[Source texts of formatted documents]
== Segment start ==
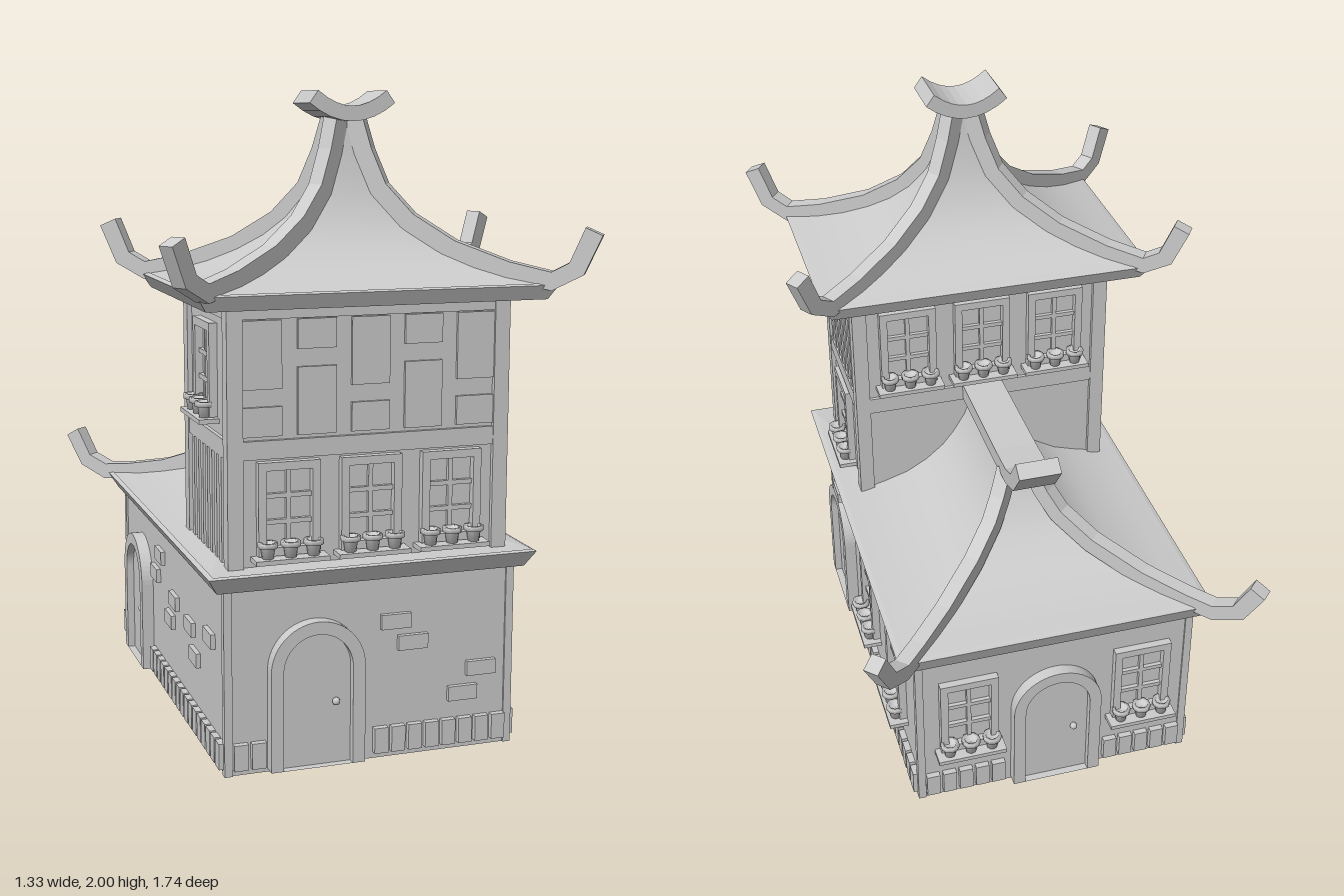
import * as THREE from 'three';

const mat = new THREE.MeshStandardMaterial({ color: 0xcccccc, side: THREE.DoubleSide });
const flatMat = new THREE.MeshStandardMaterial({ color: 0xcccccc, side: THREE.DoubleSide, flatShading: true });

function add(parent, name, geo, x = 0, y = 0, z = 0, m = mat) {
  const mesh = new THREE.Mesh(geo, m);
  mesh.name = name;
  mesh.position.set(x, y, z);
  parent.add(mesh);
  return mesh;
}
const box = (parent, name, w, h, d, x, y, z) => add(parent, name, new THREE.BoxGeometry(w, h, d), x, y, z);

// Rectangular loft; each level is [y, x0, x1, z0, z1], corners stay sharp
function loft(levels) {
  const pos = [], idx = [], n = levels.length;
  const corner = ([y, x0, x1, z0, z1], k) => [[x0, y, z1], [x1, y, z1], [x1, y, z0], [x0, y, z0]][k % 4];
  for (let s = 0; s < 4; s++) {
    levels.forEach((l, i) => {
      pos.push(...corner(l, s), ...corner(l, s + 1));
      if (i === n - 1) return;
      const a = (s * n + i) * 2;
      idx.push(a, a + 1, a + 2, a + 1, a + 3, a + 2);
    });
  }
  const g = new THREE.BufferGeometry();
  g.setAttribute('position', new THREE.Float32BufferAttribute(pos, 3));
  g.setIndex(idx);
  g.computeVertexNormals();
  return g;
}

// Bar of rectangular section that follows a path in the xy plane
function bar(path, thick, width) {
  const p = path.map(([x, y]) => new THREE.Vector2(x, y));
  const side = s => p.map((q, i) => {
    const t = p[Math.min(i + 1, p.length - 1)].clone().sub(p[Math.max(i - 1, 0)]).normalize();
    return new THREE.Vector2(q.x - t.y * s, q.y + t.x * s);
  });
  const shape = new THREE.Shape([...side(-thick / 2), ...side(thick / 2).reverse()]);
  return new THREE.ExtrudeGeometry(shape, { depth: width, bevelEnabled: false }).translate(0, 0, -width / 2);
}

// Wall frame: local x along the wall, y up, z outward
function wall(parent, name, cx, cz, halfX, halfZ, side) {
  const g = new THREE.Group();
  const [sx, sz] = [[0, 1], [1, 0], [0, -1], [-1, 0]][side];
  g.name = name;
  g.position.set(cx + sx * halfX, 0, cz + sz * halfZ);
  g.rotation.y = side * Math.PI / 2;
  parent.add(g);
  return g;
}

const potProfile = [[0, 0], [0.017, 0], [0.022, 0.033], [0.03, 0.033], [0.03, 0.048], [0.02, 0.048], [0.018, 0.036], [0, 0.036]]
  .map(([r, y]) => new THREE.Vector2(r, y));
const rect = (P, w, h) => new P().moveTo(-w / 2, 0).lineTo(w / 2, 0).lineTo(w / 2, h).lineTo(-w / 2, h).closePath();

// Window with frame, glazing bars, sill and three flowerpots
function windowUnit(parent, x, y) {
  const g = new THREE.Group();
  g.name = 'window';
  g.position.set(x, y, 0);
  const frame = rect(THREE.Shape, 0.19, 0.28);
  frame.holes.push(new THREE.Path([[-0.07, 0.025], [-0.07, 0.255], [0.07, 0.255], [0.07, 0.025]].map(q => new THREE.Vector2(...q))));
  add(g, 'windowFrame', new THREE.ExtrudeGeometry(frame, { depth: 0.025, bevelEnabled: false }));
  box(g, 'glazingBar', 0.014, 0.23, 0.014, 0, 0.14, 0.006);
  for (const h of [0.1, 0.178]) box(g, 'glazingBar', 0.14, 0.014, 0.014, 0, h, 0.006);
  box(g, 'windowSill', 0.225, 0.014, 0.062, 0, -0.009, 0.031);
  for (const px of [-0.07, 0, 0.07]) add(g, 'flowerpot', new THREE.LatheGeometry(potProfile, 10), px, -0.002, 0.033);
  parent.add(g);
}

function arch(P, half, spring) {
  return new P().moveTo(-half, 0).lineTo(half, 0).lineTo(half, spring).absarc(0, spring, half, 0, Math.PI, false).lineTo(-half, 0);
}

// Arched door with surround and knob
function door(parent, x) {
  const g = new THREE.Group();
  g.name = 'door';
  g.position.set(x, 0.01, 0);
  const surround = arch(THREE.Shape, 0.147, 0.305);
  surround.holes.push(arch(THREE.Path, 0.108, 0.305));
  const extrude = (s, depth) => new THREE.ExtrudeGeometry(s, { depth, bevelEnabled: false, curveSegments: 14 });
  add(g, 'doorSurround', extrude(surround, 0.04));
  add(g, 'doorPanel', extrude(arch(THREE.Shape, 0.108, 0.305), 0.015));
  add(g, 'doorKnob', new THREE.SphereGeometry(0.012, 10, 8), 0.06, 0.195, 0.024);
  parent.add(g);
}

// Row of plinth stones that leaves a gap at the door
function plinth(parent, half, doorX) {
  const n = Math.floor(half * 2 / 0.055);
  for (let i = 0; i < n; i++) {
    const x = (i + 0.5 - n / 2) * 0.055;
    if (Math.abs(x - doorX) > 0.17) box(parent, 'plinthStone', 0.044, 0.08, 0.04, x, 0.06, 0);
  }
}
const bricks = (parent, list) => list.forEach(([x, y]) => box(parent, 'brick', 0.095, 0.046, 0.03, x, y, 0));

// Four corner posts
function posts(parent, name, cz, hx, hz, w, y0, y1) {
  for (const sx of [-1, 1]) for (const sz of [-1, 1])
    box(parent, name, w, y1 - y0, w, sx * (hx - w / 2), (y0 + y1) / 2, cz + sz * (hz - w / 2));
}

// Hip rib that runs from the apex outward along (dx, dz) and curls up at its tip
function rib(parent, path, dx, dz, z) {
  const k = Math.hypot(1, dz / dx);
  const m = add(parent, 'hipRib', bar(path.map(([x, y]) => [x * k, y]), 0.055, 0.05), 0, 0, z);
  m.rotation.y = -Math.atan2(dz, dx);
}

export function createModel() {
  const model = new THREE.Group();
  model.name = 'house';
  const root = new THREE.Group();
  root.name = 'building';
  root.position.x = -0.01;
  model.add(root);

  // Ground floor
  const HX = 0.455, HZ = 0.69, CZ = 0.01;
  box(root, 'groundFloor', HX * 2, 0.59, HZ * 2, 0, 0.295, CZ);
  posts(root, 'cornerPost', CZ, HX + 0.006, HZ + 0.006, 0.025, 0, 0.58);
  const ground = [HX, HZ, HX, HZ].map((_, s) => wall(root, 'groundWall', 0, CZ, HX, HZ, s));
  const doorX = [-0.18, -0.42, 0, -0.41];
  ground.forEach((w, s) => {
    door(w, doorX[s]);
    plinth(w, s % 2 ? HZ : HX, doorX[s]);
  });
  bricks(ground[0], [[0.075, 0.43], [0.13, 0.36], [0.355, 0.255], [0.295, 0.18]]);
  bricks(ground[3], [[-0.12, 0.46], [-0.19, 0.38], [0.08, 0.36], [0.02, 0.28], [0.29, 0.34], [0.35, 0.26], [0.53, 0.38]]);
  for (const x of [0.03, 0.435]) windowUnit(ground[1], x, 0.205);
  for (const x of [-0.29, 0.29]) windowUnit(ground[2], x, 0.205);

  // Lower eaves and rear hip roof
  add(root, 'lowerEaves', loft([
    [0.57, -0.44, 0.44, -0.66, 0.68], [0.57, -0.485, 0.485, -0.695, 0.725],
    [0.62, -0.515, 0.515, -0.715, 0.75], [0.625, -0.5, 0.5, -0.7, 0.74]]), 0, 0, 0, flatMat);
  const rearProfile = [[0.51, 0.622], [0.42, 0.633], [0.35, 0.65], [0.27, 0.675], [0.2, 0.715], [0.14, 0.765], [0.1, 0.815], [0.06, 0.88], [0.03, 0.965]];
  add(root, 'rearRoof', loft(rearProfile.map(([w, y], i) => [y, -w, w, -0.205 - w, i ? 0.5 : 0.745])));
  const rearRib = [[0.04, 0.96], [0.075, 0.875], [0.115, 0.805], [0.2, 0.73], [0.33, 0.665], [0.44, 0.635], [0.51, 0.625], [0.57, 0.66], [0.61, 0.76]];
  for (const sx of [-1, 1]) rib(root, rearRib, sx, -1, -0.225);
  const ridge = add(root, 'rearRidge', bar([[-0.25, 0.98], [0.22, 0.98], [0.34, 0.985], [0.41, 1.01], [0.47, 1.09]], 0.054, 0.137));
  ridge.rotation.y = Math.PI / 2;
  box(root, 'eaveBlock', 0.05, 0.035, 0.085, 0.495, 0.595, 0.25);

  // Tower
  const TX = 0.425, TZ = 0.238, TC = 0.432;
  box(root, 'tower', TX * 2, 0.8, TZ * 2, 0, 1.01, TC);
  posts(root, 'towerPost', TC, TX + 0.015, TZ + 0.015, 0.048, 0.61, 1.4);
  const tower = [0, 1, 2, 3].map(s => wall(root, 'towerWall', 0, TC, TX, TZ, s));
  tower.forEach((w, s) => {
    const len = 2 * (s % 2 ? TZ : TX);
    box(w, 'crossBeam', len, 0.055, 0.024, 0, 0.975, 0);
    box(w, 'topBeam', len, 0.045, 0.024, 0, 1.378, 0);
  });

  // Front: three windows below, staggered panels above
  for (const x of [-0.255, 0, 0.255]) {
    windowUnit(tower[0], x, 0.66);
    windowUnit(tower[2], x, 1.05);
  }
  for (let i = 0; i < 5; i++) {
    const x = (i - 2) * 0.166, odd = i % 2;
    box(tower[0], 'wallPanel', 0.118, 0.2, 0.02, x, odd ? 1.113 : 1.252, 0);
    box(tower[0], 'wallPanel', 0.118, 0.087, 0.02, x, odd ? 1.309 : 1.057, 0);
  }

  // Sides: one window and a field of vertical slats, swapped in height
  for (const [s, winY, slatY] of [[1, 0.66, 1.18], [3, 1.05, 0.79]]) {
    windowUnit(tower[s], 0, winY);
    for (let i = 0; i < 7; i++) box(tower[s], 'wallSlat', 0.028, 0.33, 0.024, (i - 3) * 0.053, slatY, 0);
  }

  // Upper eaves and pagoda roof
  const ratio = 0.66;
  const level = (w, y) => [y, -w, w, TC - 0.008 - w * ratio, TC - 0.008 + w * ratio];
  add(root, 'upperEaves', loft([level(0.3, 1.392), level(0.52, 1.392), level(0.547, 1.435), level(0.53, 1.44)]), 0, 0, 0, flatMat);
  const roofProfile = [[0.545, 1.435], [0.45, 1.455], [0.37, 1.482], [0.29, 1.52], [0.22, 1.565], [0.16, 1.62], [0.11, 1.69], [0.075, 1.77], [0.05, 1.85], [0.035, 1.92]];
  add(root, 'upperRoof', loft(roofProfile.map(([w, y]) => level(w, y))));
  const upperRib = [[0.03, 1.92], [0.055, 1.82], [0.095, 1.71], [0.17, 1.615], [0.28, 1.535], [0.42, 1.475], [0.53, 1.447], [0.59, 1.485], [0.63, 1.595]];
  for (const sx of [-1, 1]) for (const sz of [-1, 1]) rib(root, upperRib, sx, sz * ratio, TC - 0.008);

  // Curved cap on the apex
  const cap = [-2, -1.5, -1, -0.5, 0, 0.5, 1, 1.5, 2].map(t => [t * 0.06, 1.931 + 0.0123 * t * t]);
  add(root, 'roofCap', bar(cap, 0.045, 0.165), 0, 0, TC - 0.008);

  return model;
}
== Segment end ==
== Segment start ==
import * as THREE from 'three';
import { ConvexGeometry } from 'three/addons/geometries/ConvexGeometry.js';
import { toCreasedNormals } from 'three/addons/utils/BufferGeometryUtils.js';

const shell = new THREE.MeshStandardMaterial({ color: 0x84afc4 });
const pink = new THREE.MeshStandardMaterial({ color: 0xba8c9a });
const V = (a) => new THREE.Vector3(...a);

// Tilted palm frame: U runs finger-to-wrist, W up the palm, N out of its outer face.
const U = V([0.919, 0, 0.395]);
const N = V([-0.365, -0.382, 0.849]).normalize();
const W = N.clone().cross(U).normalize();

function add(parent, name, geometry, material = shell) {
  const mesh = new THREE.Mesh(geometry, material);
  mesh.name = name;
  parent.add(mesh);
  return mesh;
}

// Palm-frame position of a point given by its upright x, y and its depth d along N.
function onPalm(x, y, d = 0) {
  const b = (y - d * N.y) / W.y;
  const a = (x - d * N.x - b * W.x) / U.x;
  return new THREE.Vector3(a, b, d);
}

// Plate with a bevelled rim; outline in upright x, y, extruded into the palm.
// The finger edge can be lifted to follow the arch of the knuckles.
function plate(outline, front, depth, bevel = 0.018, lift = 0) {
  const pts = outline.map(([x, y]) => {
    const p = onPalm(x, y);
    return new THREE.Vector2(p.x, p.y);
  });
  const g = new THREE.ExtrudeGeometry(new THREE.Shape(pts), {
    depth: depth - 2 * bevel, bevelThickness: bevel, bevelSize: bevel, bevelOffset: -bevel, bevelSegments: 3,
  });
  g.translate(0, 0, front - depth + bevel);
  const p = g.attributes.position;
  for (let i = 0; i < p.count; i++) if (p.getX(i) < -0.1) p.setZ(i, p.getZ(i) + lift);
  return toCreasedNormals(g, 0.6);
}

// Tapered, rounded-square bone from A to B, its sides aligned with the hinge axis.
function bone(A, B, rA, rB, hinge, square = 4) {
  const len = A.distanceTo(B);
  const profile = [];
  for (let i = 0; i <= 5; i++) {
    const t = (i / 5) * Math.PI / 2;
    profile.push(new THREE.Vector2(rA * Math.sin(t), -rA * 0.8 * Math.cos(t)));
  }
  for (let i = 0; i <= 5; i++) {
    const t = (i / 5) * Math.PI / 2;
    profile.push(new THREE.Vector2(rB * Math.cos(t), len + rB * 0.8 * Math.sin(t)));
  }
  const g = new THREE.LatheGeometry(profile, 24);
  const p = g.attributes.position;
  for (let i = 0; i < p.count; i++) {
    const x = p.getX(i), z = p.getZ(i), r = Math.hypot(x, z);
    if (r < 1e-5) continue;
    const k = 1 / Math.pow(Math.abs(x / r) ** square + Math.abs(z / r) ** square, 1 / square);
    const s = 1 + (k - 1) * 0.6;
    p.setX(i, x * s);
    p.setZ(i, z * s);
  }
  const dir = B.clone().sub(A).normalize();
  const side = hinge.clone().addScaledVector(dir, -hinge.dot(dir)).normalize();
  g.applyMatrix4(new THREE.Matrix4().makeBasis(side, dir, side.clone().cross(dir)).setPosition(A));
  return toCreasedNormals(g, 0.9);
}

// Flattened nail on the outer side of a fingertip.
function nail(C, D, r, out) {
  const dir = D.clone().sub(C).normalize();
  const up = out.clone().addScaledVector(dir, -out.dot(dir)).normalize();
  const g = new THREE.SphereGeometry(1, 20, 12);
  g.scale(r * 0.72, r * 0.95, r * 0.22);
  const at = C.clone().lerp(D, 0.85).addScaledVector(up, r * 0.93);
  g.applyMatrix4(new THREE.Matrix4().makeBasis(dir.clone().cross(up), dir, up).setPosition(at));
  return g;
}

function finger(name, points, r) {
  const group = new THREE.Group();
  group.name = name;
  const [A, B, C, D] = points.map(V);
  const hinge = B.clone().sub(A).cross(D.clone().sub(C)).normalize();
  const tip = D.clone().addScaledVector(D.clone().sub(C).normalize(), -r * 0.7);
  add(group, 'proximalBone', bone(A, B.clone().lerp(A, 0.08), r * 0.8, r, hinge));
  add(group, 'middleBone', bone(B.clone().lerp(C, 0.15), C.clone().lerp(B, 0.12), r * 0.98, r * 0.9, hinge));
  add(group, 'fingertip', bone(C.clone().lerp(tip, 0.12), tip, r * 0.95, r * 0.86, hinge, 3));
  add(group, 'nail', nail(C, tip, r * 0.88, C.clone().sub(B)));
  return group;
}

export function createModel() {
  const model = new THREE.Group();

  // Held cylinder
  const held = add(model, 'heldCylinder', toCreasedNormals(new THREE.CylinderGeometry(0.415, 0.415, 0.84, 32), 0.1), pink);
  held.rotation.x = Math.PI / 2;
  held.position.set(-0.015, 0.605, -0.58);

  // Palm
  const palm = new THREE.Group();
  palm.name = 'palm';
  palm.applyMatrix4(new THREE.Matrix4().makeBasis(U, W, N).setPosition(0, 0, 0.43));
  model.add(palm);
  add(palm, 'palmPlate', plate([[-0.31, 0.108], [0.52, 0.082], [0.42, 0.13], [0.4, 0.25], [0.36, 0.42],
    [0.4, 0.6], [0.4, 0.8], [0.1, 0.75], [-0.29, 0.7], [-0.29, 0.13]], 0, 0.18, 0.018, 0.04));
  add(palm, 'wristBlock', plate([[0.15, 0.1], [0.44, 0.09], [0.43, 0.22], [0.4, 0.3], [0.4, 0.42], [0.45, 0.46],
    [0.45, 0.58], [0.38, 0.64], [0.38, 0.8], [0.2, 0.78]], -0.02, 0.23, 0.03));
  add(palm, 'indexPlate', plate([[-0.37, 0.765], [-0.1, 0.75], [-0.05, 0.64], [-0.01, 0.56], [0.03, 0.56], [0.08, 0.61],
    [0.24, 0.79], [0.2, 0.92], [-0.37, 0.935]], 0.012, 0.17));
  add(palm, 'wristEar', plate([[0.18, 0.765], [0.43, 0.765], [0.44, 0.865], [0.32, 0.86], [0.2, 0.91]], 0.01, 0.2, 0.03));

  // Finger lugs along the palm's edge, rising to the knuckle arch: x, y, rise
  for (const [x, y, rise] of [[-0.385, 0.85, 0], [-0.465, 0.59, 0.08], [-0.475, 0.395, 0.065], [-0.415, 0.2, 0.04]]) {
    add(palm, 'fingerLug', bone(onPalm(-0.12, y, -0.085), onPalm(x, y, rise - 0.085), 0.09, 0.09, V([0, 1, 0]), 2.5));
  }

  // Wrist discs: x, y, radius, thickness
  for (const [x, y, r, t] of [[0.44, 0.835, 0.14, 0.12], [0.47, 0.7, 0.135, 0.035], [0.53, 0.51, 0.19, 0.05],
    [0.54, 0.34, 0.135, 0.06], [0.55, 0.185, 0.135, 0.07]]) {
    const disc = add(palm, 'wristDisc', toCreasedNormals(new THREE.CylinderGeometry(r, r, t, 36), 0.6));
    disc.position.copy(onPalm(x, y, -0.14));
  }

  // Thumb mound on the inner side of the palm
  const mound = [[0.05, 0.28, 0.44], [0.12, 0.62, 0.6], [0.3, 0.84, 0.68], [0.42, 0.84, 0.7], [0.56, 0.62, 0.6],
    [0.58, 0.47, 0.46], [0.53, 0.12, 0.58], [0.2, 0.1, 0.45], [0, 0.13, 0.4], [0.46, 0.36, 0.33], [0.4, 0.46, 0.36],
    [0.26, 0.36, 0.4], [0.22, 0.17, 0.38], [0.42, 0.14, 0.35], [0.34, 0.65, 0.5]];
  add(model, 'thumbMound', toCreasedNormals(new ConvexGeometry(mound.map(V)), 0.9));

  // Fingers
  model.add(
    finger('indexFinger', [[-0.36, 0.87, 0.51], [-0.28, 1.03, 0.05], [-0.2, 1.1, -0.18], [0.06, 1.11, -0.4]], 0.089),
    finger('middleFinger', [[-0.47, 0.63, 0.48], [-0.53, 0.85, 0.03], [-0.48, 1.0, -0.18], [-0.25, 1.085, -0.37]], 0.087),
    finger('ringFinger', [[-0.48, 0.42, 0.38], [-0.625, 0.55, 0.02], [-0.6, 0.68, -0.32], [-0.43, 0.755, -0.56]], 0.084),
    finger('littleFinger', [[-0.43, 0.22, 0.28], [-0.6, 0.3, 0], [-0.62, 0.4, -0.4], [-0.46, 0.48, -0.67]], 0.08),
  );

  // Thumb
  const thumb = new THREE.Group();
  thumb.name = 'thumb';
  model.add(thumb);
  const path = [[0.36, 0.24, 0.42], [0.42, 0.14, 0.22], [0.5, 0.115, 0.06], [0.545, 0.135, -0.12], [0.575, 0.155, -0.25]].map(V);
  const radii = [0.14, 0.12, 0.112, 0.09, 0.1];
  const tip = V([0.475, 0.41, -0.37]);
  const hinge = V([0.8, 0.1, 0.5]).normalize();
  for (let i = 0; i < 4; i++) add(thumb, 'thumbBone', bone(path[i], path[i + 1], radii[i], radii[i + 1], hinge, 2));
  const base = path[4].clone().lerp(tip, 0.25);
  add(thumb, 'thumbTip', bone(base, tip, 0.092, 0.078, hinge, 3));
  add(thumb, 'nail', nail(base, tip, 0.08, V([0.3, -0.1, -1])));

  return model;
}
== Segment end ==
== Segment start ==
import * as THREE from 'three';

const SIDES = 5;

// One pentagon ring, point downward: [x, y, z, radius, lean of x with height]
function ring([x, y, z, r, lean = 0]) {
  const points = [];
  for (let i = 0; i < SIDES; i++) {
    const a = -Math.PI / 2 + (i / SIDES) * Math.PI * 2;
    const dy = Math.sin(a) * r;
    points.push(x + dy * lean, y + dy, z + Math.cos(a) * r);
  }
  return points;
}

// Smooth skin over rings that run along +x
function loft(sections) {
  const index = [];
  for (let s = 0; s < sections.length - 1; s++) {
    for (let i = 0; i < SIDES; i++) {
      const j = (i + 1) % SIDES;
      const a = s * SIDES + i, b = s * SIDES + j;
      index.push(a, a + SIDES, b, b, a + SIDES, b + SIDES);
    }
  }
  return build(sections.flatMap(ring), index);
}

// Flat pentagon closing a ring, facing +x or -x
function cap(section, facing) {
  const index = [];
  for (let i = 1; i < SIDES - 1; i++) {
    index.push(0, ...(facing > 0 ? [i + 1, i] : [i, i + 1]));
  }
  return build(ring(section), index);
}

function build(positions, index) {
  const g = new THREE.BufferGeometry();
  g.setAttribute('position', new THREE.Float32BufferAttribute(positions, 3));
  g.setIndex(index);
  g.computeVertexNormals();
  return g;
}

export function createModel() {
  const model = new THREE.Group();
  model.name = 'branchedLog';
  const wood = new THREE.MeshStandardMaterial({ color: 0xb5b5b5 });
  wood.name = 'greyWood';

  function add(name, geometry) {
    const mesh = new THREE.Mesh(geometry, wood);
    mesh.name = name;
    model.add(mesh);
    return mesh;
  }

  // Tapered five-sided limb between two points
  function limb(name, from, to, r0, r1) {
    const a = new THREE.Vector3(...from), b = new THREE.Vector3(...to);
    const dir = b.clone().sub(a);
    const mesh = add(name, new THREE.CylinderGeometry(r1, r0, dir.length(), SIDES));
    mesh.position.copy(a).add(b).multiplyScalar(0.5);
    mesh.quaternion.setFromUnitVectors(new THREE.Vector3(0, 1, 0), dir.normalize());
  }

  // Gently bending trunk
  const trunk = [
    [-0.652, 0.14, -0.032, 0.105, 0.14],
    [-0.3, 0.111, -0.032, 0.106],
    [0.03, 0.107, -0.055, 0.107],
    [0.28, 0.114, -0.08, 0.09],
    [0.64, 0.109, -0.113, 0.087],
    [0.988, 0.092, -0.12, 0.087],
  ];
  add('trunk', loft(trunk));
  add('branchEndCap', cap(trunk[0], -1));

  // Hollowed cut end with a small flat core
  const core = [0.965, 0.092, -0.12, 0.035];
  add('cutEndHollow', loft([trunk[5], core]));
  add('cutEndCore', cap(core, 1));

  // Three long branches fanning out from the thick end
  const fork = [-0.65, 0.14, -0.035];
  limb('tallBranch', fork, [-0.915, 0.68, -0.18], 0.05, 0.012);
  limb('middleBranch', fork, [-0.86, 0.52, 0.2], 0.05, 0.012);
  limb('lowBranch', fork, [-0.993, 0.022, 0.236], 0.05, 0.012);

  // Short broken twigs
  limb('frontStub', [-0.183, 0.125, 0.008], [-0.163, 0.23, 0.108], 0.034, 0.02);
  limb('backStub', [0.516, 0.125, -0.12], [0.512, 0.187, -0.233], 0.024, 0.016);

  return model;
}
== Segment end ==
[ASSIGNED TASK]
Copy each line of the entries that includes the word "hinge".

[WRITTEN SOLUTION]
// Tapered, rounded-square bone from A to B, its sides aligned with the hinge axis.
function bone(A, B, rA, rB, hinge, square = 4) {
  const side = hinge.clone().addScaledVector(dir, -hinge.dot(dir)).normalize();
  const hinge = B.clone().sub(A).cross(D.clone().sub(C)).normalize();
  add(group, 'proximalBone', bone(A, B.clone().lerp(A, 0.08), r * 0.8, r, hinge));
  add(group, 'middleBone', bone(B.clone().lerp(C, 0.15), C.clone().lerp(B, 0.12), r * 0.98, r * 0.9, hinge));
  add(group, 'fingertip', bone(C.clone().lerp(tip, 0.12), tip, r * 0.95, r * 0.86, hinge, 3));
  const hinge = V([0.8, 0.1, 0.5]).normalize();
  for (let i = 0; i < 4; i++) add(thumb, 'thumbBone', bone(path[i], path[i + 1], radii[i], radii[i + 1], hinge, 2));
  add(thumb, 'thumbTip', bone(base, tip, 0.092, 0.078, hinge, 3));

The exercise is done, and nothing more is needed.